By Menachem Posner – Chabad.org
Rabbi Eli Goodman knows what it’s like to lose everything to a hurricane. His home and synagogue in Long Beach, N.Y., which faces the Atlantic Ocean, sustained heavy damage in the fall of 2012, when Hurricane Sandy ripped up the East Coast.
He is among 50 Chabad-Lubavitch rabbis from across the United States on their way to Houston to provide emotional support, counseling and other forms of assistance to those walloped by Hurricane Harvey.
“There are the first few weeks when the national spotlight is upon you, and help is pouring in from every direction,” recalls Goodman, whose home was left with three feet of sand inside it and not habitable for eight months. “Realistically, it takes two years to recover, and some people take much longer.”
He plans to share practical tips with local residents on matters such as how to obtain federal assistance, as well as offer personal anecdotes and much-needed empathy to struggling residents.
The group is being organized by Rabbi Yossi Lipsker, director of Chabad Lubavitch of the North Shore in Swampscott, Mass., and co-founder of 1Mitzvah, the organization sponsoring the mission.
“We are just happy to be able to add our little bit to all the Americans pitching in to help our neighbors,” says Nate Dalton, who founded 1Mitzvah with Lipsker. “Our organization is based on the simple idea that one good deed or mitzvah leads to another.”
The rabbis will spend time at Chabad’s Aishel House at the Texas Medical Center in Houston, which has been a source of kosher food and volunteering since the hurricane hit.
Scheduled to arrive on Tuesday night, the rabbis will be there through Thursday.

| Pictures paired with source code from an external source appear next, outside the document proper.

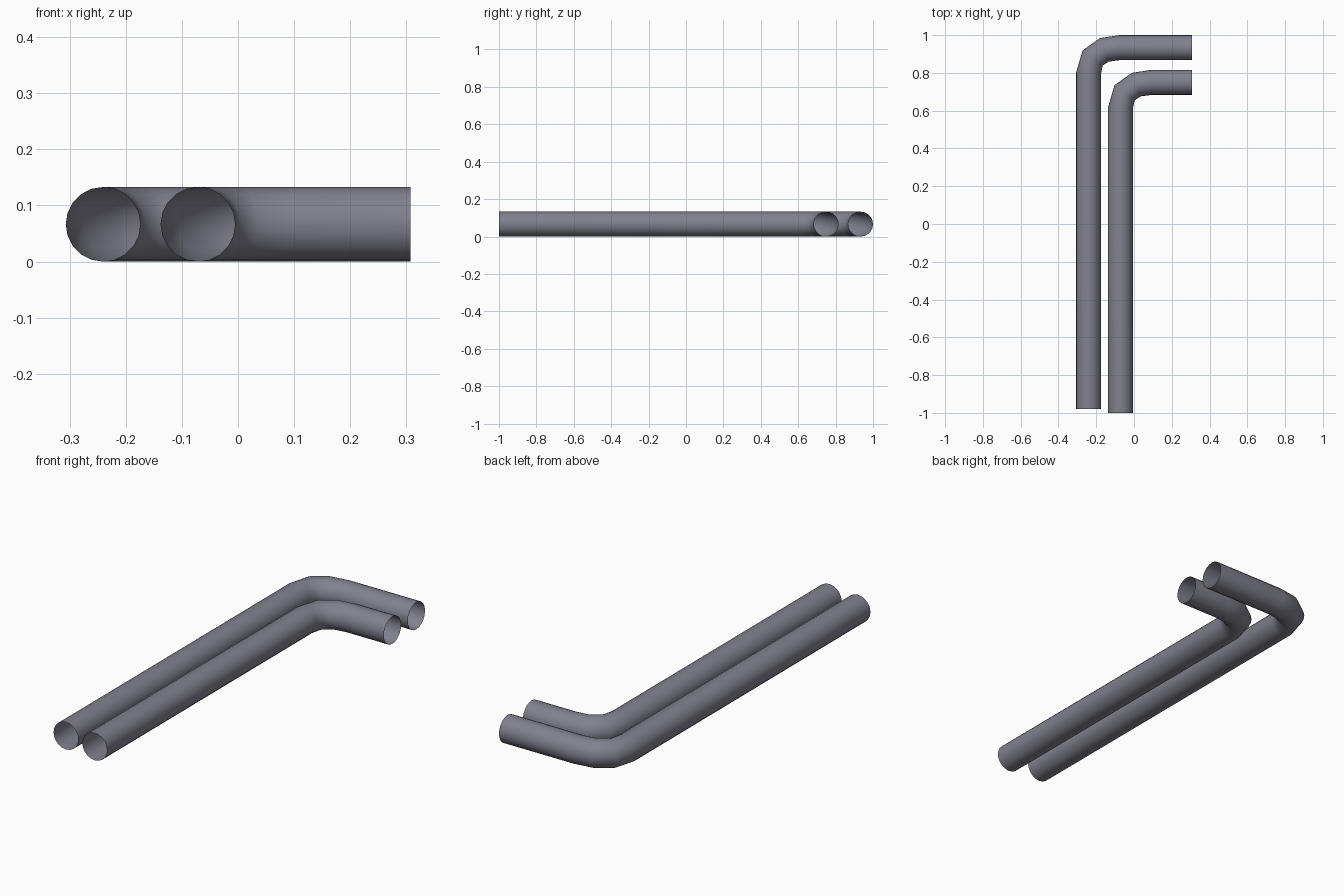
import bpy, bmesh, math
from mathutils import Vector

if "Cube" in bpy.data.objects:
    bpy.data.objects.remove(bpy.data.objects["Cube"])

R = 0.0665      # pipe radius
SIDES = 20

mat = bpy.data.materials.new("blue_grey_metal")
mat.diffuse_color = (0.22, 0.22, 0.27, 1)
mat.use_nodes = True
mat.node_tree.nodes["Principled BSDF"].inputs["Base Color"].default_value = mat.diffuse_color

# Bend stations of the outer pipe: x, y, heading in degrees (0 = +y, 90 = +x)
BEND = [(-0.2405, 0.80, 0), (-0.219, 0.879, 37), (-0.157, 0.922, 69), (-0.078, 0.9335, 90)]


def pipe(name, dx, dy, y_start, x_end):
    """Open thin-walled pipe swept along a straight, a bend and a short straight."""
    path = [(x + dx, y + dy, h) for x, y, h in BEND]
    path = [(path[0][0], y_start, 0)] + path + [(x_end, path[-1][1], 90)]
    bm = bmesh.new()
    rings = []
    for x, y, h in path:
        h = math.radians(h)
        side = Vector((math.cos(h), -math.sin(h), 0))
        ring = []
        for j in range(SIDES):
            a = math.tau * j / SIDES
            ring.append(bm.verts.new(Vector((x, y, R)) + side * R * math.cos(a)
                                     + Vector((0, 0, R * math.sin(a)))))
        rings.append(ring)
    for r0, r1 in zip(rings, rings[1:]):
        for j in range(SIDES):
            k = (j + 1) % SIDES
            bm.faces.new((r0[j], r1[j], r1[k], r0[k])).smooth = True
    me = bpy.data.meshes.new(name)
    bm.to_mesh(me)
    bm.free()
    me.materials.append(mat)
    ob = bpy.data.objects.new(name, me)
    bpy.context.collection.objects.link(ob)


# Two parallel bent pipes
pipe("outer_pipe", 0, 0, -0.98, 0.307)
pipe("inner_pipe", 0.169, -0.184, -1.0, 0.307)
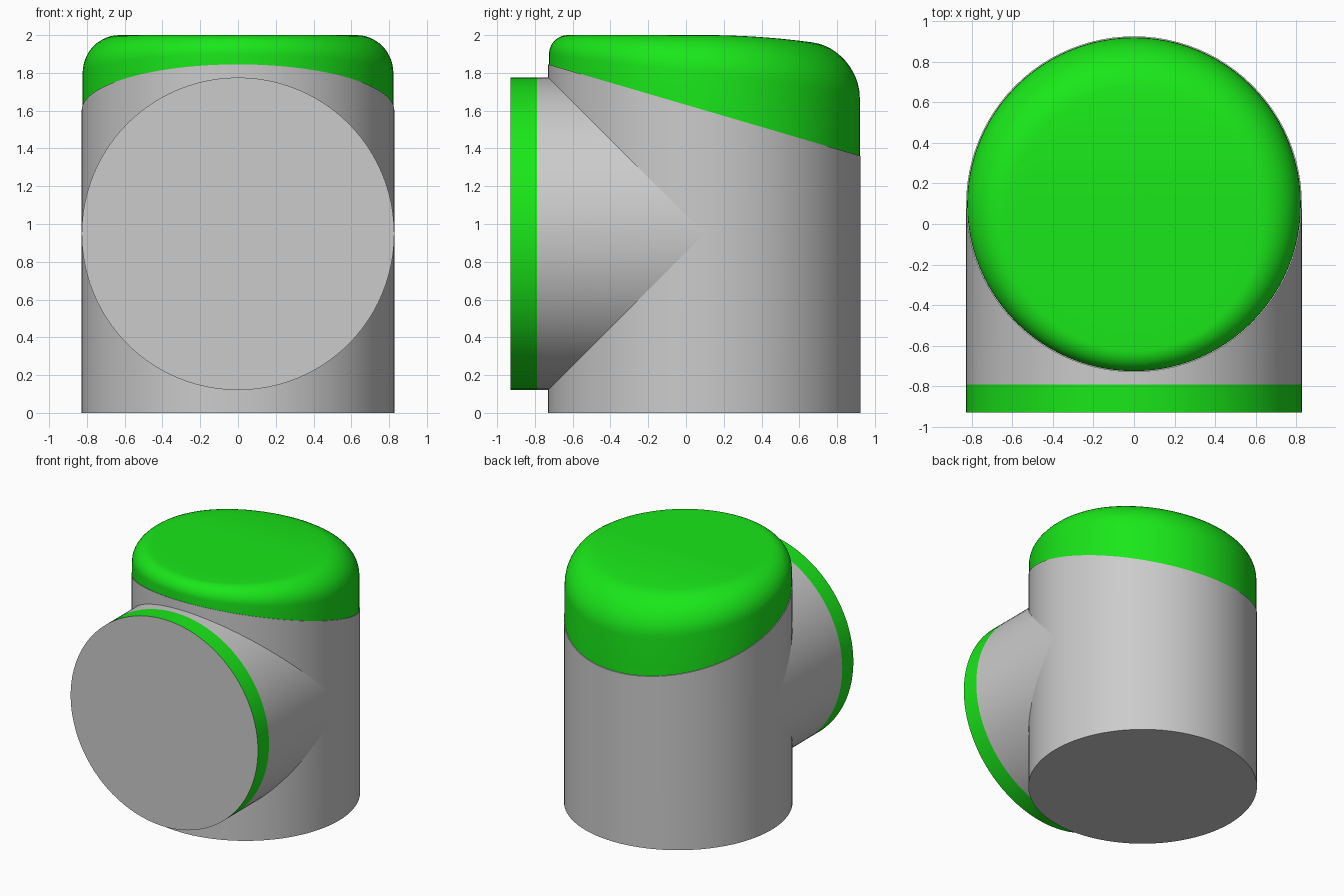
import bpy, bmesh
from math import sin, cos, pi, sqrt, radians

if "Cube" in bpy.data.objects:
    bpy.data.objects.remove(bpy.data.objects["Cube"])

N = 96                  # segments around
R = 0.8275              # radius of both cylinders
CY = 0.0975             # y of the upright axis
CZ = 0.948              # z of the outlet axis
ANG = [2 * pi * i / N for i in range(N)]

green = bpy.data.materials.new("green")
green.diffuse_color = (0.01, 0.8, 0.01, 1)
green.use_nodes = True
green.node_tree.nodes["Principled BSDF"].inputs["Base Color"].default_value = green.diffuse_color


def loft(name, rings, start=True, end=True, mat=None):
    """Skin a list of closed rings, optionally capping the ends."""
    bm = bmesh.new()
    loops = [[bm.verts.new(p) for p in ring] for ring in rings]
    for a, b in zip(loops, loops[1:]):
        for i in range(N):
            j = (i + 1) % N
            bm.faces.new((a[i], a[j], b[j], b[i]))
    if start:
        bm.faces.new(loops[0][::-1])
    if end:
        bm.faces.new(loops[-1])
    me = bpy.data.meshes.new(name)
    bm.to_mesh(me)
    bm.free()
    ob = bpy.data.objects.new(name, me)
    bpy.context.collection.objects.link(ob)
    if mat:
        me.materials.append(mat)
    bpy.ops.object.select_all(action='DESELECT')
    ob.select_set(True)
    bpy.context.view_layer.objects.active = ob
    bpy.ops.object.shade_smooth_by_angle(angle=radians(35))
    return ob


def slant(y):
    """Height of the sloping seam between body and cap."""
    return 1.845 + (y + 0.73) * (1.36 - 1.845) / 1.655


def upright(r, zf):
    return [(r * cos(a), CY + r * sin(a), zf(CY + r * sin(a))) for a in ANG]


def across(yf, r=R):
    return [(r * cos(a), yf(r * cos(a)), CZ - r * sin(a)) for a in ANG][::-1]


# Upright body with sloping top
loft("body", [upright(R, lambda y: 0), upright(R, slant)])

# Rounded cap: edge radius grows from front to back, top dips at the back
RC = R - 0.005


def fillet(a):
    return 0.175 + 0.075 * sin(a) + 0.025 * cos(a) ** 2


def crown(y):
    return 2 - 0.04 * (max(0, y - 0.1) / 0.58) ** 2


def cap_ring(t, scale=1):
    pts = []
    for a in ANG:
        f = fillet(a)
        r = (RC - f * (1 - cos(t))) * scale
        y = CY + r * sin(a)
        pts.append((r * cos(a), y, crown(y) - f * (1 - sin(t))))
    return pts


rings = [upright(RC, slant)]
rings += [cap_ring(pi / 2 * k / 12) for k in range(13)]
rings += [cap_ring(pi / 2, s) for s in (0.85, 0.7, 0.55, 0.4, 0.25, 0.1, 0.02)]
loft("cap", rings, mat=green)

# Side outlet, its back end following the body's surface
loft("outlet", [across(lambda x: -0.79),
                across(lambda x: CY - sqrt(max(0, R * R - x * x)))],
     start=False, end=False).data.flip_normals()

# Green collar and the grey disc closing it
loft("outlet_collar", [across(lambda x: -0.93), across(lambda x: -0.79)],
     start=False, end=False, mat=green).data.flip_normals()
loft("outlet_face", [across(lambda x: -0.93)], start=False)

# Make every shell face outwards
for ob in bpy.context.collection.objects:
    bm = bmesh.new()
    bm.from_mesh(ob.data)
    out = ob.name.startswith("outlet")
    for f in bm.faces:
        c = f.calc_center_median()
        if ob.name == "outlet_face":
            flip = f.normal.y > 0
        elif out:
            flip = f.normal.x * c.x + f.normal.z * (c.z - CZ) < 0
        else:
            flip = False
        if flip:
            f.normal_flip()
    bm.to_mesh(ob.data)
    bm.free()
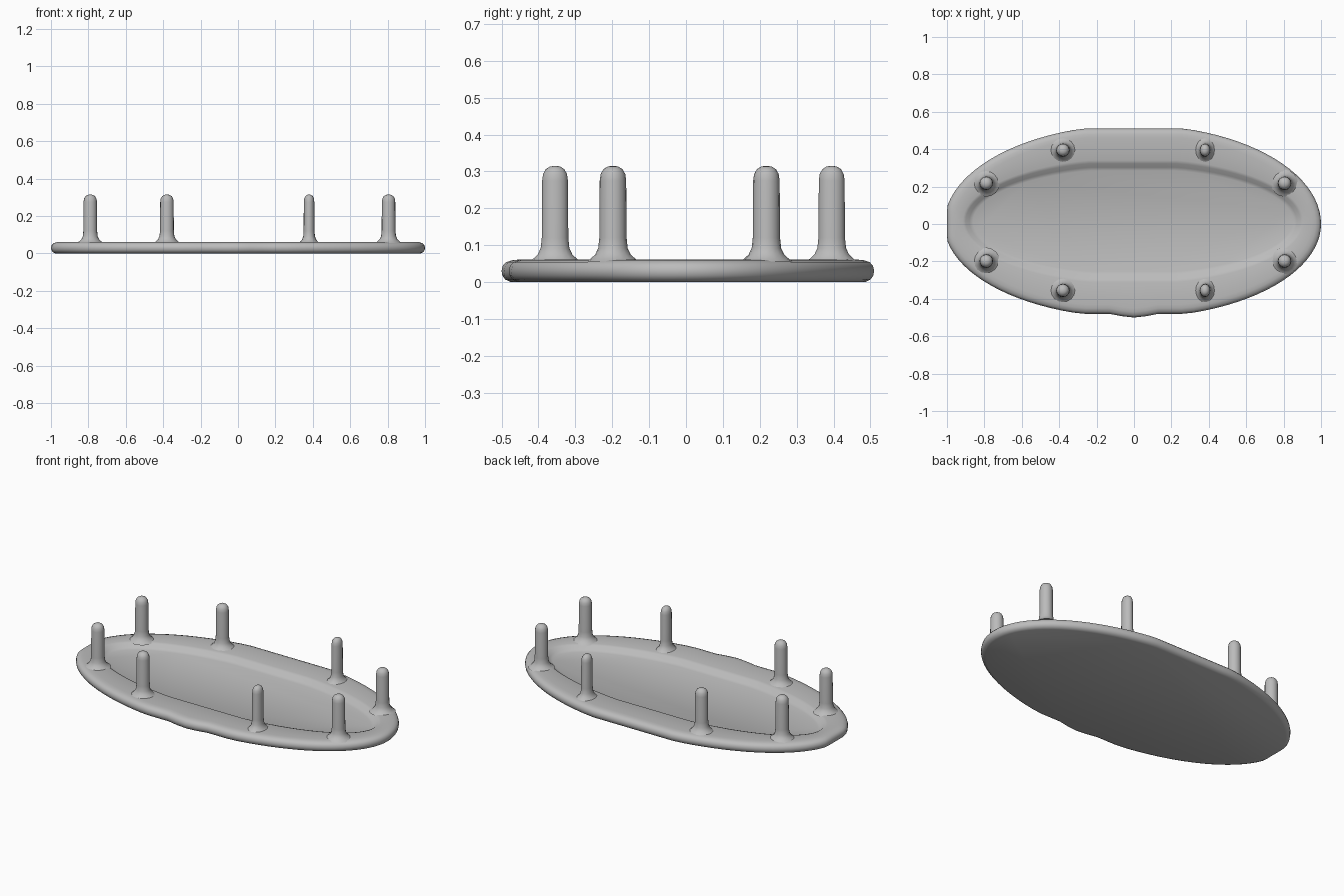
import bpy, bmesh, math

if "Cube" in bpy.data.objects:
    bpy.data.objects.remove(bpy.data.objects["Cube"])

grey = bpy.data.materials.new("plain grey")
grey.diffuse_color = (0.5, 0.5, 0.5, 1)
grey.use_nodes = True
grey.node_tree.nodes["Principled BSDF"].inputs["Base Color"].default_value = grey.diffuse_color
SEG = 96


def finish(name, bm, angle=50):
    bmesh.ops.recalc_face_normals(bm, faces=bm.faces)
    mesh = bpy.data.meshes.new(name)
    bm.to_mesh(mesh)
    bm.free()
    obj = bpy.data.objects.new(name, mesh)
    bpy.context.collection.objects.link(obj)
    mesh.materials.append(grey)
    bpy.ops.object.select_all(action='DESELECT')
    obj.select_set(True)
    bpy.context.view_layer.objects.active = obj
    bpy.ops.object.shade_smooth_by_angle(angle=math.radians(angle))
    return obj


def skin(name, rings):
    """Bridge closed point rings in order and cap both ends."""
    bm = bmesh.new()
    loops = [[bm.verts.new(p) for p in ring] for ring in rings]
    for a, b in zip(loops, loops[1:]):
        n = len(a)
        for i in range(n):
            bm.faces.new((a[i], a[(i + 1) % n], b[(i + 1) % n], b[i]))
    bm.faces.new(loops[0][::-1])
    bm.faces.new(loops[-1])
    return finish(name, bm)


def rim(inset, z):
    """Outer outline: oval with flattened back, front and left ends."""
    pts = []
    for i in range(SEG):
        t = 2 * math.pi * i / SEG
        c, s = math.cos(t), math.sin(t)
        x = max(c * (1.0 if c > 0 else 1.015), -1.0)
        y = min(s * (0.53 if s > 0 else 0.5), 0.51)
        # small bump in the middle of the flattened front edge
        y = max(y, -0.48 - 0.02 * max(0, 1 - (abs(x) / 0.11) ** 2))
        k = math.hypot(c / 1.0, s / 0.5)
        pts.append((x - inset * c / k, y - inset * s / 0.5 / k, z))
    return pts


def recess(a, b, z):
    """Inner oval, flattened along its long sides."""
    pts = []
    for i in range(SEG):
        t = 2 * math.pi * i / SEG
        y = b * 1.04 * math.sin(t)
        pts.append((a * math.cos(t) - 0.005, max(-b, min(b, y)) + 0.015, z))
    return pts


# Tray: flat base, rounded edge, flat border and shallow sunken floor
skin("tray", [
    rim(0.025, 0.0), rim(0.010, 0.007), rim(0.002, 0.018), rim(0.0, 0.031),
    rim(0.003, 0.044), rim(0.012, 0.054), rim(0.03, 0.060), rim(0.05, 0.061),
    recess(0.91, 0.325, 0.061), recess(0.895, 0.308, 0.056),
    recess(0.875, 0.288, 0.038), recess(0.855, 0.270, 0.031),
])

# Pegs: flared foot, straight shaft and domed tip
PROFILE = [(1.95, 0.056), (1.65, 0.063), (1.3, 0.075), (1.08, 0.092), (1.0, 0.12),
           (0.97, 0.275), (0.9, 0.293), (0.7, 0.306), (0.4, 0.313), (0.1, 0.315)]


def peg(name, x, y, rx, ry):
    skin(name, [[(x + rx * r * math.cos(2 * math.pi * i / 16),
                  y + ry * r * math.sin(2 * math.pi * i / 16), z)
                 for i in range(16)] for r, z in PROFILE])


for side, x_in, x_out, rx in (("left", -0.38, -0.79, 0.037), ("right", 0.38, 0.805, 0.029)):
    for end, y_in, y_out in (("back", 0.395, 0.218), ("front", -0.355, -0.198)):
        peg(f"{end}_{side}_inner_peg", x_in, y_in, rx, 0.036)
        peg(f"{end}_{side}_outer_peg", x_out, y_out, 0.037, 0.037)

Participants are coming in from more than a dozen different states, including New Jersey, Nebraska, Minnesota, Florida and California.
In addition to visiting private homes in flooded areas, the rabbis will stop at area schools, synagogues and shelters.
“There is a sense of despair among the victims and the city at large,” explains Lipsker, “and we want them to know that there are people thinking about them, and that things will get better.”
“This is the busiest time of the year for rabbis,” he continues, noting that the High Holidays begin in two weeks. “Beyond whatever work they will do on the ground, their presence sends a powerful message to the people whose lives have been affected. We are here because we care. The Jewish people care about you; we will not forget you.”